Know Thy Demo & #KIR!
With still a few days until its TV premiere, Andi Mack has already won (thanks to online distribution and excellent writing). Andi Mack nails what younger teens have turned to YouTube and other outlets for: realism and relatability. Scripted material works just as well for Gen Z as it always has. If the writing feels realistic, connectable, and relatable, you can build a strong rapport between characters and audience.
Andi Will Dominate (Mini-Review)
From polls and feedback I’ve received through Piper’s Picks, it’s clear that a large majority of kids fell in love with Andi Mack after only seeing the first episode. Terri Minsky brings real life experiences into the story and the characters. Viewers go through the emotions, thoughts and relationships very much how Terri writes them. She’s been able to go a little deeper and just a bit darker than Disney may have allowed during the run of Lizzie McGuire in the first couple of episodes.
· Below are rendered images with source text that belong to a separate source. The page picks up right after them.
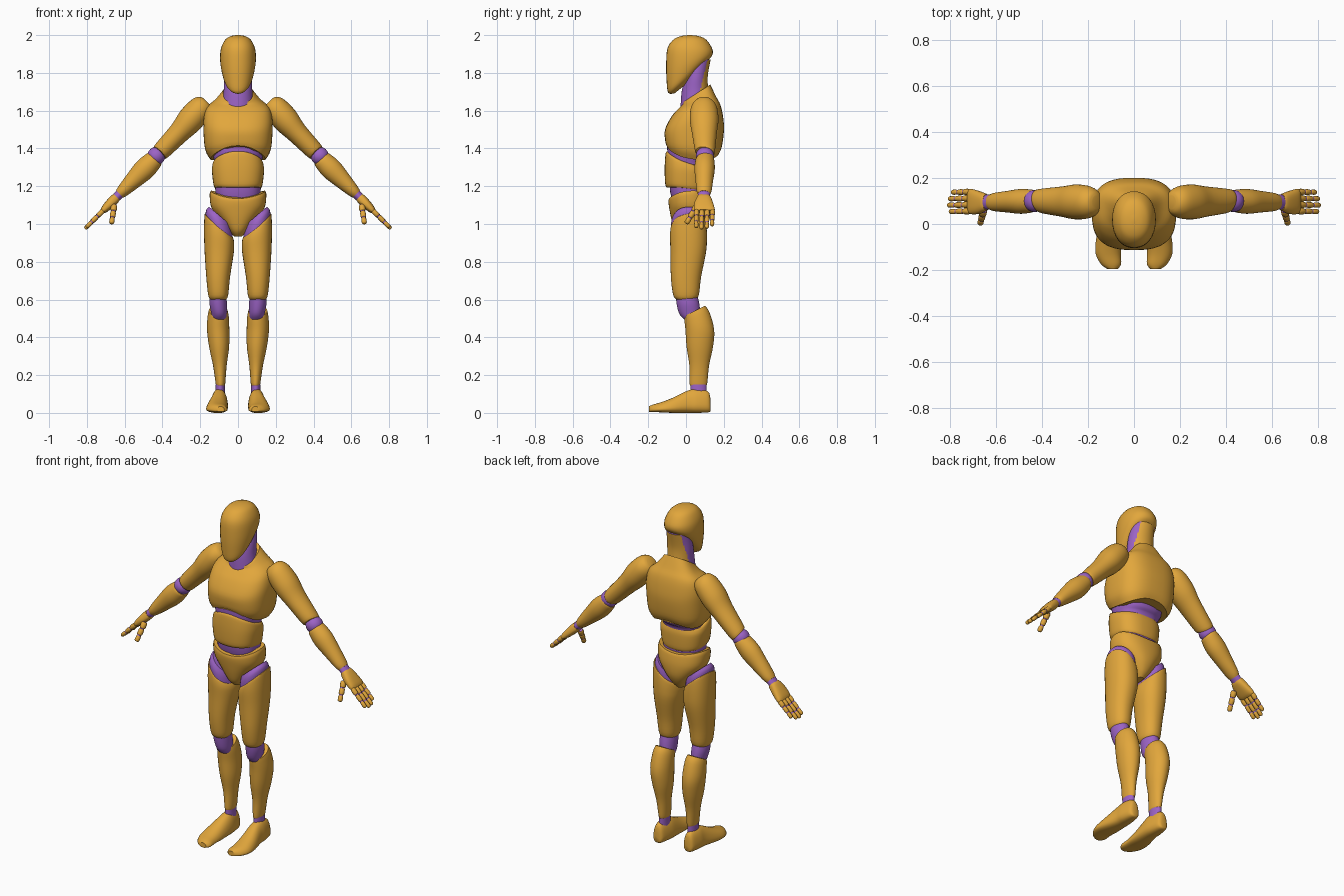
import bpy, bmesh, math
from mathutils import Vector, Matrix

cube = bpy.data.objects.get("Cube")
if cube:
    bpy.data.objects.remove(cube, do_unlink=True)


def material(name, rgb):
    mat = bpy.data.materials.new(name)
    mat.use_nodes = True
    mat.diffuse_color = (*rgb, 1)
    shader = mat.node_tree.nodes["Principled BSDF"]
    shader.inputs["Base Color"].default_value = mat.diffuse_color
    return mat


SHELL = material("amber shell", (.76, .385, .045))
JOINT = material("violet joint", (.33, .125, .56))
PARTS = []


def ring(height, width, depth=None, y=0, tilt=0, arch=0, lean=0, x=0):
    """Cross-section: half width and depth, centre, slope along y, droop of the sides, slope along x."""
    return Vector((height, width, depth or width, y, tilt, arch, lean, x))


def interpolate(rings, steps):
    """Catmull-Rom curve through the cross-sections."""
    padded = [rings[0], *rings, rings[-1]]
    result = []
    for before, start, end, after in zip(padded, padded[1:], padded[2:], padded[3:]):
        for k in range(steps):
            t = k / steps
            slope_a, slope_b = (end - before) / 2, (after - start) / 2
            gap = end - start
            result.append(start + slope_a * t + (gap * 3 - slope_a * 2 - slope_b) * t ** 2
                          + (slope_a + slope_b - gap * 2) * t ** 3)
    return result + [rings[-1]]


def superellipse(wave, power):
    return math.copysign(abs(wave) ** (2 / power), wave)


def loft(name, mat, rings, frame=Matrix.Identity(4), side=1, power=2, sides=32, steps=4, taper=0):
    """Skin a row of cross-sections; taper narrows the top half of each one."""
    bm = bmesh.new()
    loops = []
    for height, width, depth, y, tilt, arch, lean, x in interpolate(rings, steps):
        loop = []
        for i in range(sides):
            angle = math.tau * i / sides
            u = superellipse(math.cos(angle), power)
            v = superellipse(math.sin(angle), power)
            point = frame @ Vector((x + width * u * (1 - taper * (1 + v)), y + depth * v,
                                    height + lean * width * u + tilt * depth * v - arch * u * u))
            point.x *= side
            loop.append(bm.verts.new(point))
        loops.append(loop)
    for low, high in zip(loops, loops[1:]):
        for i in range(sides):
            bm.faces.new((low[i - 1], low[i], high[i], high[i - 1]))
    bm.faces.new(loops[0])
    bm.faces.new(loops[-1])
    bmesh.ops.recalc_face_normals(bm, faces=bm.faces)
    mesh = bpy.data.meshes.new(name)
    bm.to_mesh(mesh)
    bm.free()
    mesh.materials.append(mat)
    part = bpy.data.objects.new(name, mesh)
    bpy.context.collection.objects.link(part)
    PARTS.append(part)
    return part


def limb_frame(start, end):
    """Local z runs from start to end, local y stays near world y."""
    z = (end - start).normalized()
    x = Vector((0, 1, 0)).cross(z).normalized()
    rotation = Matrix((x, z.cross(x), z)).transposed().to_4x4()
    return Matrix.Translation(start) @ rotation


def ball(name, centre, radius, side):
    angles = [math.radians(degrees) for degrees in range(-85, 86, 17)]
    rings = [ring(radius * math.sin(a), radius * math.cos(a)) for a in angles]
    loft(name, JOINT, rings, Matrix.Translation(centre), side, steps=1)


def digit(name, start, end, radius, side):
    """Three shell segments strung on a thin joint core."""
    frame, length = limb_frame(start, end), (end - start).length
    core = [ring(0, radius * .8), ring(length * .9, radius * .65)]
    loft(name + "_core", JOINT, core, frame, side, sides=12, steps=1)
    gap, bevel = length * .02, length * .05
    for k, tip in enumerate((.8, .8, .5)):
        low, high = length * k / 3 + gap, length * (k + 1) / 3 - gap
        girth = radius * (1 - k / 10)
        segment = [ring(low, girth * .8), ring(low + bevel, girth),
                   ring(high - bevel, girth), ring(high, girth * tip)]
        loft(f"{name}_segment_{k + 1}", SHELL, segment, frame, side, sides=12, steps=2)


# Head
loft("head", SHELL, [
    ring(1.74, .034, .062, tilt=.8),
    ring(1.77, .07, .094, tilt=.8),
    ring(1.82, .088, .115, y=.012, tilt=.5),
    ring(1.875, .095, .123, y=.018, tilt=.2),
    ring(1.93, .09, .118, y=.02),
    ring(1.975, .068, .088, y=.02),
    ring(1.994, .04, .05, y=.02),
    ring(2, .006, .008, y=.02)], power=2.15)

# Neck: shell at the nape, joint colour at front and sides
neck = loft("neck", JOINT, [
    ring(1.6, .088, .08, y=.05),
    ring(1.7, .076, .071, y=.048),
    ring(1.78, .075, .06, y=.055),
    ring(1.87, .068, .06, y=.07)], sides=64, steps=8)
neck.data.materials.append(SHELL)
for face in neck.data.polygons:
    if face.center.y > .06 + (face.center.z - 1.65) / 4:
        face.material_index = 1

# Torso
loft("chest", SHELL, [
    ring(1.393, .145, .138, y=.035, tilt=-.16, arch=.05),
    ring(1.425, .174, .15, y=.04, tilt=-.1, arch=.03),
    ring(1.5, .183, .156, y=.045),
    ring(1.57, .18, .136, y=.06),
    ring(1.62, .163, .112, y=.07, tilt=.1),
    ring(1.655, .12, .088, y=.07, tilt=.25),
    ring(1.69, .08, .074, y=.054, tilt=.65)], power=2.7, sides=48)
loft("abdomen", SHELL, [
    ring(1.18, .122, .1, tilt=-.12, arch=-.01),
    ring(1.2, .13, .11, tilt=-.12, arch=-.01),
    ring(1.28, .138, .113, tilt=-.15),
    ring(1.335, .134, .108, tilt=-.35, arch=.02),
    ring(1.35, .127, .1, tilt=-.35, arch=.025)], power=2.5, sides=40)
loft("torso_core", JOINT, [
    ring(1.06, .1, .07, y=.02),
    ring(1.17, .12, .094, y=.01),
    ring(1.3, .12, .098, y=.01),
    ring(1.36, .132, .117, y=.018, tilt=-.2),
    ring(1.43, .142, .13, y=.032, tilt=-.1)], power=2.4)
loft("pelvis", SHELL, [
    ring(.935, .022, .05, y=.02),
    ring(.965, .05, .078, y=.02),
    ring(1.02, .092, .1, y=.024),
    ring(1.085, .14, .109, y=.02),
    ring(1.13, .15, .107, y=.014, tilt=.1, arch=-.02),
    ring(1.145, .145, .102, y=.012, tilt=.1, arch=-.03)], power=2.3, sides=40)

# Limb frames; the foot's local z points forwards and its local y up
ARM = limb_frame(Vector((.2, .095, 1.61)), Vector((.44, .1, 1.375)))
FORE = limb_frame(Vector((.43, .1, 1.355)), Vector((.635, .095, 1.15)))
LEG = Matrix.Translation((.1, 0, 0))
FOOT = LEG @ Matrix.Rotation(math.pi / 2, 4, "X")

for side, tag in ((1, "left_"), (-1, "right_")):
    # Leg
    loft(tag + "hip", JOINT, [
        ring(.95, .071, .09, y=.012, lean=.85),
        ring(1.01, .07, .09, y=.012, lean=.85),
        ring(1.04, .06, .08, y=.016, lean=.85, x=-.007)], LEG, side)
    loft(tag + "thigh", SHELL, [
        ring(.6, .042, .05, x=.005),
        ring(.625, .053, .068, x=.005),
        ring(.72, .063, .08, x=.005),
        ring(.85, .077, .094, y=.012, lean=.1),
        ring(.93, .08, .098, y=.013, lean=.5),
        ring(.982, .077, .095, y=.013, lean=.85, tilt=.12),
        ring(.992, .071, .09, y=.013, lean=.85, tilt=.12)], LEG, side, power=2.2)
    loft(tag + "knee", JOINT, [
        ring(.48, .035, y=.045),
        ring(.52, .04, .055, y=.022),
        ring(.58, .046, .06, y=.01, x=.005),
        ring(.64, .042, .055, x=.005)], LEG, side)
    loft(tag + "shin", SHELL, [
        ring(.145, .023, .043, y=.065, x=-.007),
        ring(.16, .026, .047, y=.066, x=-.007),
        ring(.25, .036, .052, y=.07, x=-.004),
        ring(.35, .053, .07, y=.073),
        ring(.44, .059, .076, y=.073, x=.005),
        ring(.51, .056, .066, y=.058, tilt=.35, x=.005),
        ring(.54, .05, .055, y=.045, tilt=.5, x=.005)], LEG, side)
    loft(tag + "ankle", JOINT, [
        ring(.09, .025, .044, y=.066, x=-.006),
        ring(.15, .024, .043, y=.066, x=-.006)], LEG, side, steps=1)
    loft(tag + "foot", SHELL, [
        ring(-.13, .02, .03, y=.04),
        ring(-.117, .038, .055, y=.058),
        ring(-.06, .052, .063, y=.063),
        ring(-.015, .056, .06, y=.06),
        ring(.07, .066, .04, y=.04, x=.01),
        ring(.13, .065, .027, y=.03, x=.012),
        ring(.175, .052, .02, y=.024),
        ring(.197, .025, .014, y=.02, x=-.007)], FOOT, side, power=2.5, taper=.2)

    # Arm
    loft(tag + "upper_arm", SHELL, [
        ring(-.052, .025, .03),
        ring(-.04, .05),
        ring(0, .066, .07),
        ring(.08, .07, .076, x=.005),
        ring(.17, .057, .066, x=.012),
        ring(.3, .048, .053, tilt=.2, x=.016),
        ring(.318, .04, .045, tilt=.25, x=.016)], ARM, side)
    ball(tag + "elbow", (.433, .1, 1.36), .048, side)
    loft(tag + "forearm", SHELL, [
        ring(.01, .044, tilt=-.15),
        ring(.026, .05, tilt=-.1),
        ring(.09, .057, .054),
        ring(.17, .047),
        ring(.25, .034, .04),
        ring(.278, .027, .032)], FORE, side)
    loft(tag + "wrist", JOINT, [ring(.265, .026, .032), ring(.32, .022, .033)],
         FORE, side, steps=1)

    # Hand
    loft(tag + "palm", SHELL, [
        ring(.3, .022, .034),
        ring(.315, .026, .04),
        ring(.35, .025, .05),
        ring(.39, .02, .055, y=.004),
        ring(.408, .013, .052, y=.006)], FORE, side, power=2.6)
    for k, reach in enumerate((.53, .54, .535, .515)):
        y = .028 * k - .037
        digit(f"{tag}finger_{k + 1}", FORE @ Vector((0, y, .4)),
              FORE @ Vector((0, y, reach)), .0135, side)
    digit(tag + "thumb", Vector((.655, .06, 1.1)), Vector((.67, 0, 1)), .0165, side)

# Smooth shading with crisp rims
bpy.ops.object.select_all(action='DESELECT')
for part in PARTS:
    part.select_set(True)
bpy.context.view_layer.objects.active = PARTS[0]
bpy.ops.object.shade_smooth_by_angle(angle=math.radians(42))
It just feels real.
There is nothing to derail Andi Mack from dominating the genre for now. Disney and Nick have been resistant to low concept, well written, relatable characters and shows (and, from my personal experience, new ways to cross-over with the Internet) for too long. Both Networks are too large to pivot quickly and give Andi Mack real competition.
It remains to be seen if Disney will take more shows like Andi Mack. With Forever Boys (think vampires boy music group meets high school), Raven’s Home (a That’s So Raven redux), and Right Hand Guy in the works, it seems unlikely. If Andi Mack is only a test case for Disney Channel, its early success should be a call to action for the competition. There are multiple concepts floating around that can help fill the void in low-concept content for the tween demographic.
Thank you so much for reading! Your feedback (or just a quick “hello!”) is absolutely welcome??. I’m @adaemsq on Instagram and Twitter, facebook.com/adamfeinsilver and http://youtube.com/adamesq.
? My world is focused on teen and tween entertainment, technology and attention arbitrage for younger audiences. I produce content mostly in the Gen Z space and help both talent and the Industry build personal (or personalized) brands through content on social networks and other distribution points.
? Since 2007, I’ve produced and edited Piper’s Picks® TV, the first and longest running online entertainment news show (MPAA accredited). It’s family-driven and hosted by my daughter, Piper Reese. Together, we’ve conducted over 800 interviews with celebrities, studio heads and producers in the entertainment space. Piper’s Picks has given us nearly a decade of unparalleled, real insight into Gen Z’s personality and interests through comments, discussions, polls and feedback. We’re currently pitching scripted and non-scripted projects to cable and Networks as well.
?⚖️ I’m also a technology, IP and entertainment attorney. I handle legal representation (and talent representation) primarily on a referral basis.